After more than two years of delay, new guidance published by the Department for Business, Energy and Industrial Strategy simply advises owners of heritage property to make their own assessment of whether they require an EPC, or to seek advice from Trading Standards.
“There are hundreds of thousands of concerned owners of listed buildings who face continuing ambiguity. Having promised guidance for more than a year, it has finally arrived and fails to give a clear message. This affects heritage in both town and country,” stated CLA president Ross Murray.
“The policy is fundamentally flawed due to an error made when the Government transposed the Energy Performance of Building Directive into UK law. Rather than admitting this and committing to doing something about it, the Government is essentially just passing the problem on to thousands of property owners,’ he pointed out.
“The result is endless confusion and potentially costly and unnecessary bills. Worse still, potential damage to good heritage buildings across the countryside as well as in towns and cities. This is a national issue which needs sorting,” he added.
A new report has suggested that significant Government changes to the buy-to-let industry are resulting in more landlords with property portfolios looking to reduce the number of homes that they own.
Over the past couple of years, buy-to-let landlords have had to cope with the loss of mortgage interest tax relief, the ‘wear and tear’ allowance and the introduction of stamp duty levy on second homes.
Additionally, for many there have been added costs to ensure properties meet new Minimum Energy Efficiency Standards before April 2018, while new Prudential Regulatory Authority rules have impacted on lending.
As a consequence of these changes, some investors are looking to sell some of their property portfolio and look at alternative sources of investment, says Irwin Mitchell Private Wealth.
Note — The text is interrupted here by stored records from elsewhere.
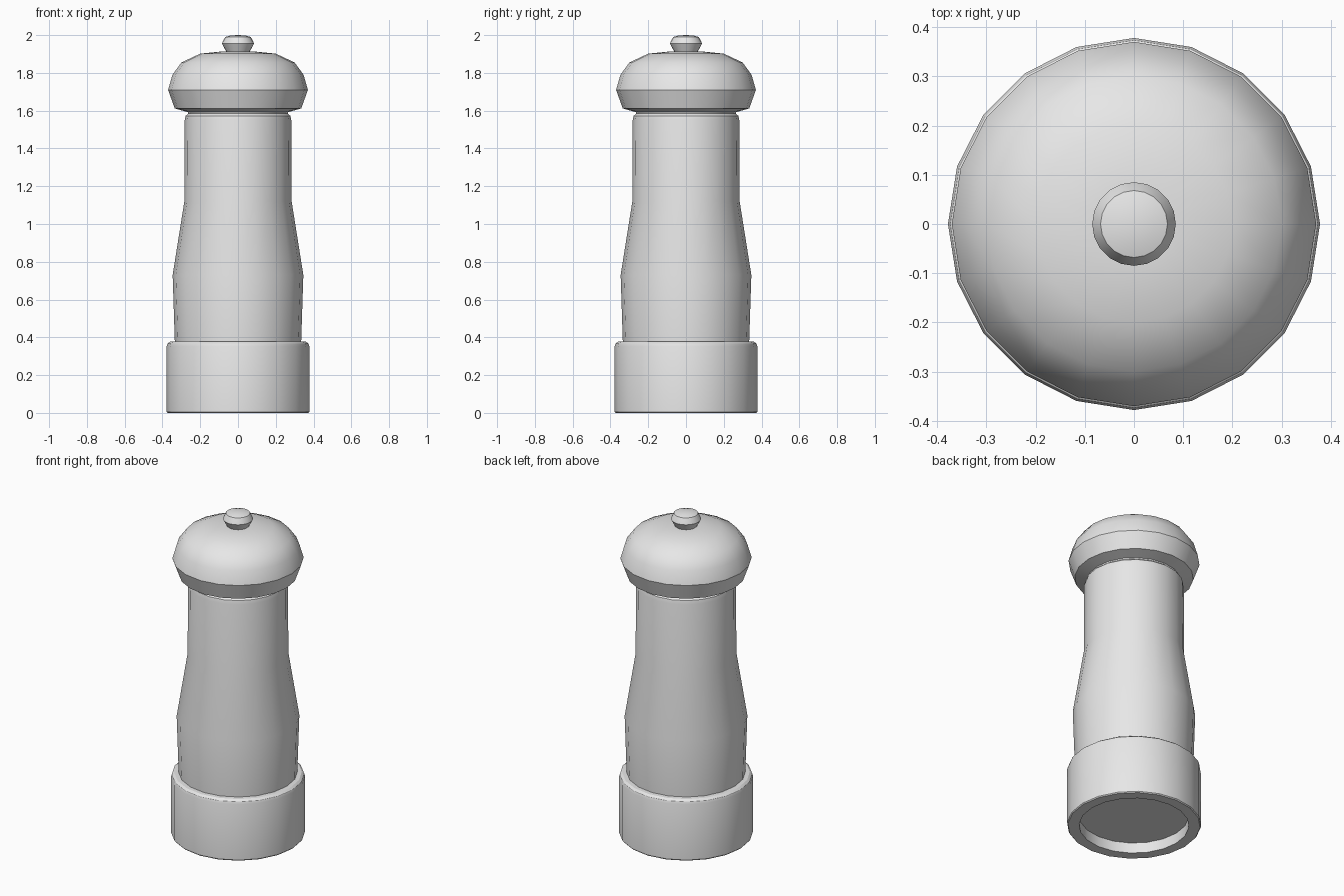
import bpy, bmesh, math

if "Cube" in bpy.data.objects:
    bpy.data.objects.remove(bpy.data.objects["Cube"])

SIDES = 20

# Single plain grey
grey = bpy.data.materials.new("light_grey")
grey.use_nodes = True
grey.diffuse_color = (0.8, 0.8, 0.8, 1)
grey.node_tree.nodes["Principled BSDF"].inputs["Base Color"].default_value = (0.8, 0.8, 0.8, 1)


def lathe(name, profile):
    """Revolve (radius, z) points around z; radius 0 ends close at a pole."""
    bm = bmesh.new()
    rings = []
    for r, z in profile:
        if r == 0:
            rings.append([bm.verts.new((0, 0, z))] * SIDES)
        else:
            angles = [2 * math.pi * i / SIDES for i in range(SIDES)]
            rings.append([bm.verts.new((r * math.cos(a), r * math.sin(a), z)) for a in angles])
    for low, high in zip(rings, rings[1:]):
        for i in range(SIDES):
            j = (i + 1) % SIDES
            corners = dict.fromkeys((low[i], low[j], high[j], high[i]))
            bm.faces.new(list(corners))
    bmesh.ops.recalc_face_normals(bm, faces=bm.faces)
    mesh = bpy.data.meshes.new(name)
    bm.to_mesh(mesh)
    bm.free()
    mesh.materials.append(grey)
    obj = bpy.data.objects.new(name, mesh)
    bpy.context.collection.objects.link(obj)
    bpy.ops.object.select_all(action='DESELECT')
    obj.select_set(True)
    bpy.context.view_layer.objects.active = obj
    bpy.ops.object.shade_smooth_by_angle(angle=math.radians(30))
    return obj


# Base collar with a recessed underside and rounded top rim
lathe("base", [(0, 0.065), (0.31, 0.065), (0.31, 0), (0.373, 0), (0.378, 0.006),
               (0.378, 0.352), (0.373, 0.367), (0.36, 0.377), (0.345, 0.378), (0, 0.378)])

# Waisted grinder body
lathe("body", [(0, 0.36), (0.334, 0.36), (0.346, 0.73), (0.284, 1.12),
               (0.282, 1.55), (0.277, 1.573), (0.263, 1.585), (0, 1.585)])

# Domed turning head
lathe("head", [(0, 1.58), (0.262, 1.58), (0.265, 1.592), (0.335, 1.612), (0.37, 1.71),
               (0.347, 1.79), (0.3, 1.855), (0.2, 1.902), (0.08, 1.914), (0, 1.914)])

# Small knob on top
lathe("knob", [(0, 1.905), (0.058, 1.905), (0.085, 1.955), (0.08, 1.967),
               (0.068, 1.99), (0.04, 1.998), (0, 2.0)])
However, the firm’s report outlined that selling properties that have increased in value, carries the risk of attracting Capital Gains Tax (CGT).
“It’s understandable that landlords who have been hit with some difficult changes are now thinking of exiting the buy to let market in order to invest elsewhere. We’ve certainly seen an increase in enquires from landlords worried about the future market,” said Jeremy Raj, partner and head of London Residential Property at Irwin Mitchell.
“However, the CGT liability that will crystallise on each property sale must be factored in when weighing up whether it is best for landlords to divest of their property portfolio. Any restructuring of a portfolio should factor in the overall tax implications and a comparison of the costs of alternative investments, for which legal advice should be taken,” he explained.
Andrew Turner, chief executive at Commercial Trust Limited, commented:
“Those buy-to-let landlords holding a portfolio of properties are effectively running businesses. It is vital that they seek professional advice rather than selling property as a knee-jerk reaction, to ensure that any disposal is the right course of action for their circumstances.
“Whilst the Government’s changes have certainly had an impact on many landlords’ finances, demand for rental property remains high and the returns, whilst not guaranteed, can still be impressive and are perhaps less vulnerable to political uncertainty.”
This information should not be interpreted as financial advice. Mortgage and loan rates are subject to change.